DATA SUPPLIED —
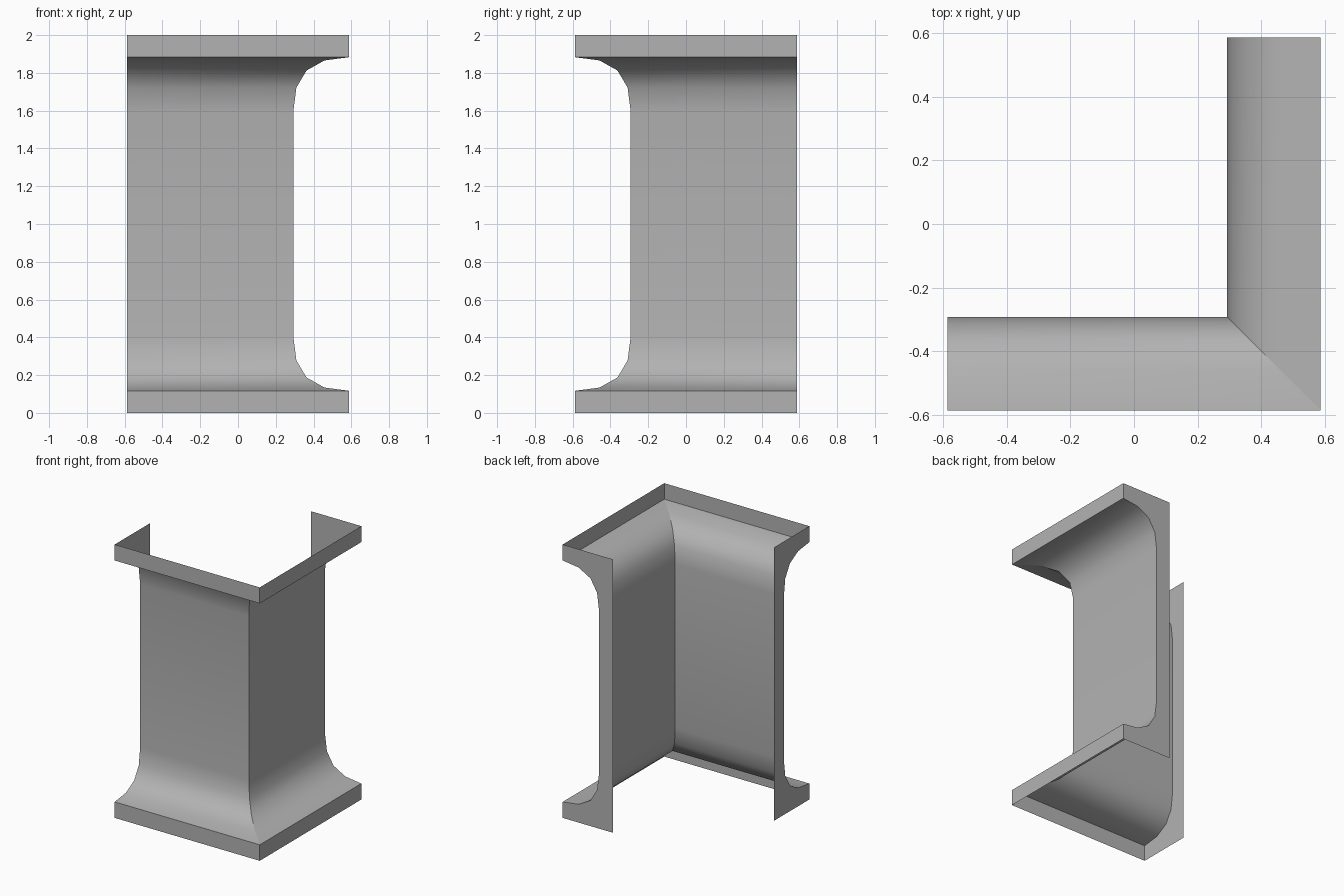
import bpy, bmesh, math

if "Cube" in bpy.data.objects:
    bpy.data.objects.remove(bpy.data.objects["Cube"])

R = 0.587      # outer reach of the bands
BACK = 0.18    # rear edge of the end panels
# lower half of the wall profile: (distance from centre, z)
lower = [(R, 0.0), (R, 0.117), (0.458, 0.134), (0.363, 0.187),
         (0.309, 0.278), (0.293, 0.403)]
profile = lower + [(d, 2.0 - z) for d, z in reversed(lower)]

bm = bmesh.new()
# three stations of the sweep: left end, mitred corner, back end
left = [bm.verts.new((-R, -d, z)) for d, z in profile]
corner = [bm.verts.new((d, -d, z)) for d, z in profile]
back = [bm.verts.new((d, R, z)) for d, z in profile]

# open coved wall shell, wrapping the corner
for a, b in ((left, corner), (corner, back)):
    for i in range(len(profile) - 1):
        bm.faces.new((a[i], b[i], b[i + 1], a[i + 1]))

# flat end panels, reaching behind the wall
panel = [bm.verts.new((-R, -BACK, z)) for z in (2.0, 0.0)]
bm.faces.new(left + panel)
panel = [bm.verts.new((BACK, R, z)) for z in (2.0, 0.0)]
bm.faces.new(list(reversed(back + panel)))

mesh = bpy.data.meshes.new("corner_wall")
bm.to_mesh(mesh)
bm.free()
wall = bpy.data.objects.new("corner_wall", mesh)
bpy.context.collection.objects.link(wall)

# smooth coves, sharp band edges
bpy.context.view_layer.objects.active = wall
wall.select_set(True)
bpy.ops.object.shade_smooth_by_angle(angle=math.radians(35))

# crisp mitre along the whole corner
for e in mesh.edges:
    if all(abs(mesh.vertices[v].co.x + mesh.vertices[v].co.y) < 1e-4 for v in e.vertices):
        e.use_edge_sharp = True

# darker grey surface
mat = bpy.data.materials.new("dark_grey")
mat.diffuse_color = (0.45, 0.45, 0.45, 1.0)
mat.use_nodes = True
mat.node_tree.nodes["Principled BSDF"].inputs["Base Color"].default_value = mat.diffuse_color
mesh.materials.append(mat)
* * *
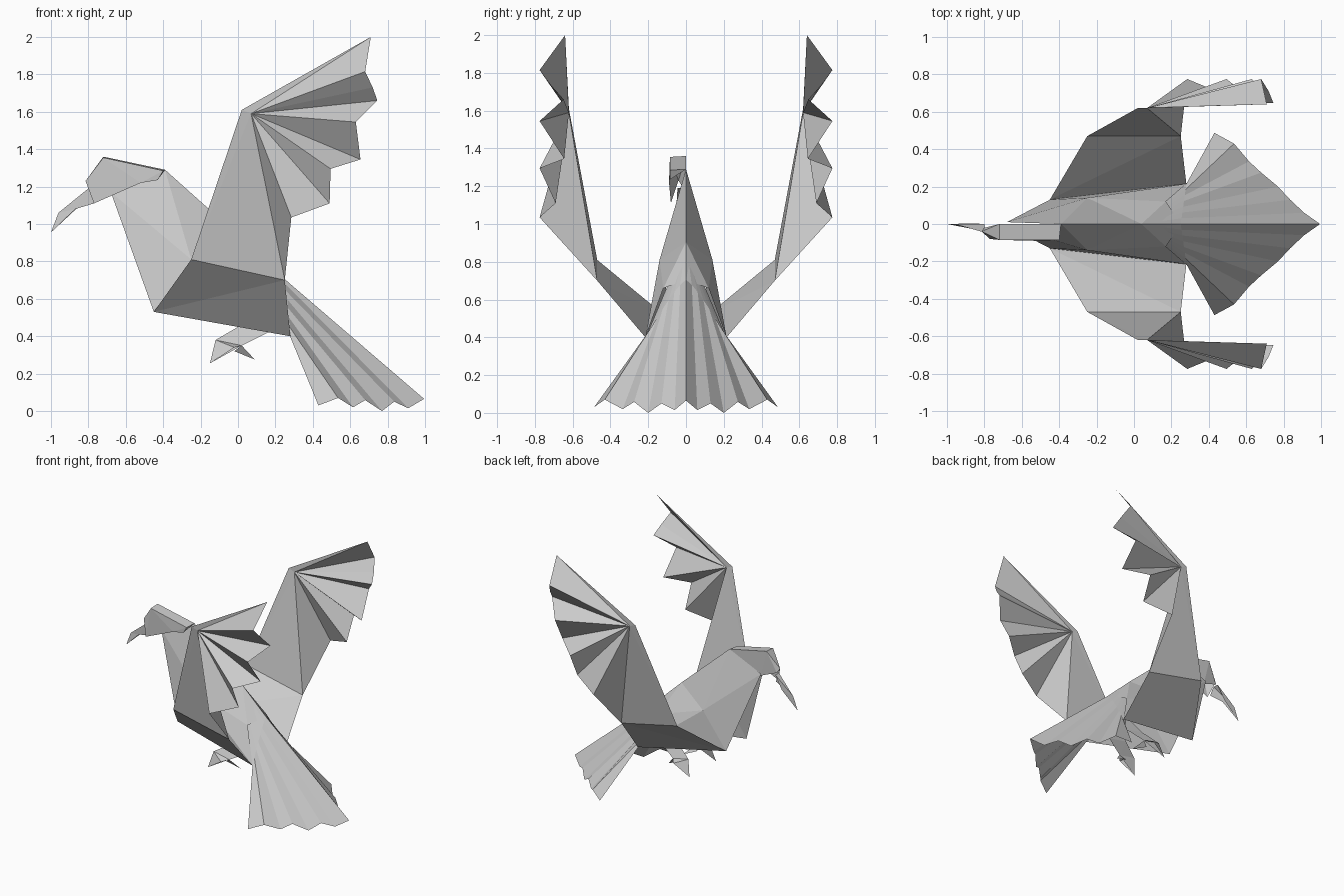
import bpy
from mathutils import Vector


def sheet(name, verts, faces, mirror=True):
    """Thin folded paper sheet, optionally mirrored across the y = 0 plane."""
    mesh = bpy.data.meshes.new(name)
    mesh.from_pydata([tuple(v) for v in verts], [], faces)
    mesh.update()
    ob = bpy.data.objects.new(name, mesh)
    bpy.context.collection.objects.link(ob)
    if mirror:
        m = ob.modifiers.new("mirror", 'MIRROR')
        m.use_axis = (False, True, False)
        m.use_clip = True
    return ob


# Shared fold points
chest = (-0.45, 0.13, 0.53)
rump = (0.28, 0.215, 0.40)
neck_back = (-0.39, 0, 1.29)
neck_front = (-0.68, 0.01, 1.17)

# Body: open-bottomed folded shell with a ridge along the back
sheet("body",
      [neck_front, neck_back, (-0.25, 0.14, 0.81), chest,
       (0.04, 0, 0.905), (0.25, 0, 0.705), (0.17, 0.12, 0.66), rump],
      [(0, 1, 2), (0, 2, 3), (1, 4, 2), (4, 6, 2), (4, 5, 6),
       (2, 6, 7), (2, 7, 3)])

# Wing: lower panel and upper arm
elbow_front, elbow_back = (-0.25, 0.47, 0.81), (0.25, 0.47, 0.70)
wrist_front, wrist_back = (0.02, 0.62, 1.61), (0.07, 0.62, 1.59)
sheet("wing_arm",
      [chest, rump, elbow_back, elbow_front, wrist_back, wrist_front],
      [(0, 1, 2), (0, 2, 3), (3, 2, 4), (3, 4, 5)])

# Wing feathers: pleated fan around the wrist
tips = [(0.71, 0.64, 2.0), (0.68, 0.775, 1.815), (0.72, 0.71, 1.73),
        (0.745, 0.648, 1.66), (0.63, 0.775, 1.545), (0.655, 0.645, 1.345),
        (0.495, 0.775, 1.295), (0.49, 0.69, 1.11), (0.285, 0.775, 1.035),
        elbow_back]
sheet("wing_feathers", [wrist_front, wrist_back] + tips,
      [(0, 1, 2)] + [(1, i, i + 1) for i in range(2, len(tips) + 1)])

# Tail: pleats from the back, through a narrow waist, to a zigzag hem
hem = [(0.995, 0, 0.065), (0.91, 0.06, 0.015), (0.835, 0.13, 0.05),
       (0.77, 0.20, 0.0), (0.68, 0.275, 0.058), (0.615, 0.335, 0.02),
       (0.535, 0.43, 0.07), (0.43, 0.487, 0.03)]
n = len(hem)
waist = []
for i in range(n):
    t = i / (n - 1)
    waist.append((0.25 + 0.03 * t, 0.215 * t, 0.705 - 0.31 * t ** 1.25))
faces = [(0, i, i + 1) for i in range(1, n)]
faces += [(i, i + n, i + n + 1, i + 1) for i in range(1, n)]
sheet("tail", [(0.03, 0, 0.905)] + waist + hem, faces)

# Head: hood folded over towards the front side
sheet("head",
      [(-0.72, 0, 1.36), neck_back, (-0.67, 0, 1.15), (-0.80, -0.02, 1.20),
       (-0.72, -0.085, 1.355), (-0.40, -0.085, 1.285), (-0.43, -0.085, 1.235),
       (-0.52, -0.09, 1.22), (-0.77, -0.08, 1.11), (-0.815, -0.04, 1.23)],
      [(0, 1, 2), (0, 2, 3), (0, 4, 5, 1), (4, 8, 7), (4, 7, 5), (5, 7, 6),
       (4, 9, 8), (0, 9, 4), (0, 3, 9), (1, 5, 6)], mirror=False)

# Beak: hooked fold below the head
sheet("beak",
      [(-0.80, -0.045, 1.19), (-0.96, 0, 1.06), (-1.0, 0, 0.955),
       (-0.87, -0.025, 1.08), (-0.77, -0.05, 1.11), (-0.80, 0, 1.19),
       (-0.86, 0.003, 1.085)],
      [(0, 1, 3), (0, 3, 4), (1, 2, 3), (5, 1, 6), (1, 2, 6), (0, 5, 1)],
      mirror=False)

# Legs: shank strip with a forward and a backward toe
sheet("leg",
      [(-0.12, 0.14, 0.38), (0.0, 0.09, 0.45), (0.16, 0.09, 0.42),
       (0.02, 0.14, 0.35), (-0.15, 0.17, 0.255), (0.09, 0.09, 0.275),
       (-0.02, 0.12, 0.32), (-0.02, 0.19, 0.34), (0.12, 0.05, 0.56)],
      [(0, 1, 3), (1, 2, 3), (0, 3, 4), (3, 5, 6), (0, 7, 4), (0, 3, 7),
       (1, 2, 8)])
---
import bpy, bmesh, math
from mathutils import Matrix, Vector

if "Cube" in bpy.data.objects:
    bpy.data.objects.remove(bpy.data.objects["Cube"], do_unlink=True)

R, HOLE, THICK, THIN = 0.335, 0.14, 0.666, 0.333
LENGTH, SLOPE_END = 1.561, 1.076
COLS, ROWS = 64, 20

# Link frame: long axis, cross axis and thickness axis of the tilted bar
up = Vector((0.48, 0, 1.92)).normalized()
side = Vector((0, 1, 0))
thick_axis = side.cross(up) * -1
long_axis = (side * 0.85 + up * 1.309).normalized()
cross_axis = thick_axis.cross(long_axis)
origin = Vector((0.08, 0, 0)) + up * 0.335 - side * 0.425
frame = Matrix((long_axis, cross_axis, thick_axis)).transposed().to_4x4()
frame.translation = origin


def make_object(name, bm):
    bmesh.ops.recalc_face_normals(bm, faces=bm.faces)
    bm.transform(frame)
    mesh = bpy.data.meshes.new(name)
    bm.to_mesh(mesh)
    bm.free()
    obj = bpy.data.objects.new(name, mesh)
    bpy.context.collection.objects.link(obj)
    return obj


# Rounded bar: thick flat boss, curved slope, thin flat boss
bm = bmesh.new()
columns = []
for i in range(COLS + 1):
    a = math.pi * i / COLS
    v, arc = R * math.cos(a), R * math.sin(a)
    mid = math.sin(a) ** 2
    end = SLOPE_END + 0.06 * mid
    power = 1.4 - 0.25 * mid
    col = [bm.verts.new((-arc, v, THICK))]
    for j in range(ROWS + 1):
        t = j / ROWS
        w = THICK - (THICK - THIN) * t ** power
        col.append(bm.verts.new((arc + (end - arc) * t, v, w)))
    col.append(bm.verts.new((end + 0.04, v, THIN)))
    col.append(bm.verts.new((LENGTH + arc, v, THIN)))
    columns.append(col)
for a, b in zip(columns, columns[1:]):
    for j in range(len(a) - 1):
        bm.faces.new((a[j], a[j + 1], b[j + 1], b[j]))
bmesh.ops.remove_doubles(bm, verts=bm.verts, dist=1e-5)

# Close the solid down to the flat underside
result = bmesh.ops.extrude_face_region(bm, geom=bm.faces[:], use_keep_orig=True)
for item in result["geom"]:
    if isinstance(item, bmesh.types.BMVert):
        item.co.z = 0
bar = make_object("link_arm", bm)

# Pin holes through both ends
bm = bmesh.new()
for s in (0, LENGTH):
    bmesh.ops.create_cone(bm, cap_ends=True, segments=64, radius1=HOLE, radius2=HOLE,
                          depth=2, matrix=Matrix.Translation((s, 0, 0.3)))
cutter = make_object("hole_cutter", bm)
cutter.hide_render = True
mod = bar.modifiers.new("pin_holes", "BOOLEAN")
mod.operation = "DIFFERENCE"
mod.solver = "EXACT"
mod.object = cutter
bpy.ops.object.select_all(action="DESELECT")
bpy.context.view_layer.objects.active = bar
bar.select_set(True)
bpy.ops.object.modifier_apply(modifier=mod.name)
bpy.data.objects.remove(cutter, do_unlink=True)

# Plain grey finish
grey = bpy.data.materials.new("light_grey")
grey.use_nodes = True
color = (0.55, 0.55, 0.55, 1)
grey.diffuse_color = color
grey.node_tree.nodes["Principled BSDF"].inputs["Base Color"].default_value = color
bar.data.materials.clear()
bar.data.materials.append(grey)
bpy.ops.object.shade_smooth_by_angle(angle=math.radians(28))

ABOUT THIS EXERCISE — Take the stretch of lines above from the one containing "# smooth coves, sharp band edges" through the one containing "mesh.materials.append(mat)" and repeat it exactly, adding no other line.

RESULT OF THE EXERCISE —
# smooth coves, sharp band edges
bpy.context.view_layer.objects.active = wall
wall.select_set(True)
bpy.ops.object.shade_smooth_by_angle(angle=math.radians(35))

# crisp mitre along the whole corner
for e in mesh.edges:
    if all(abs(mesh.vertices[v].co.x + mesh.vertices[v].co.y) < 1e-4 for v in e.vertices):
        e.use_edge_sharp = True

# darker grey surface
mat = bpy.data.materials.new("dark_grey")
mat.diffuse_color = (0.45, 0.45, 0.45, 1.0)
mat.use_nodes = True
mat.node_tree.nodes["Principled BSDF"].inputs["Base Color"].default_value = mat.diffuse_color
mesh.materials.append(mat)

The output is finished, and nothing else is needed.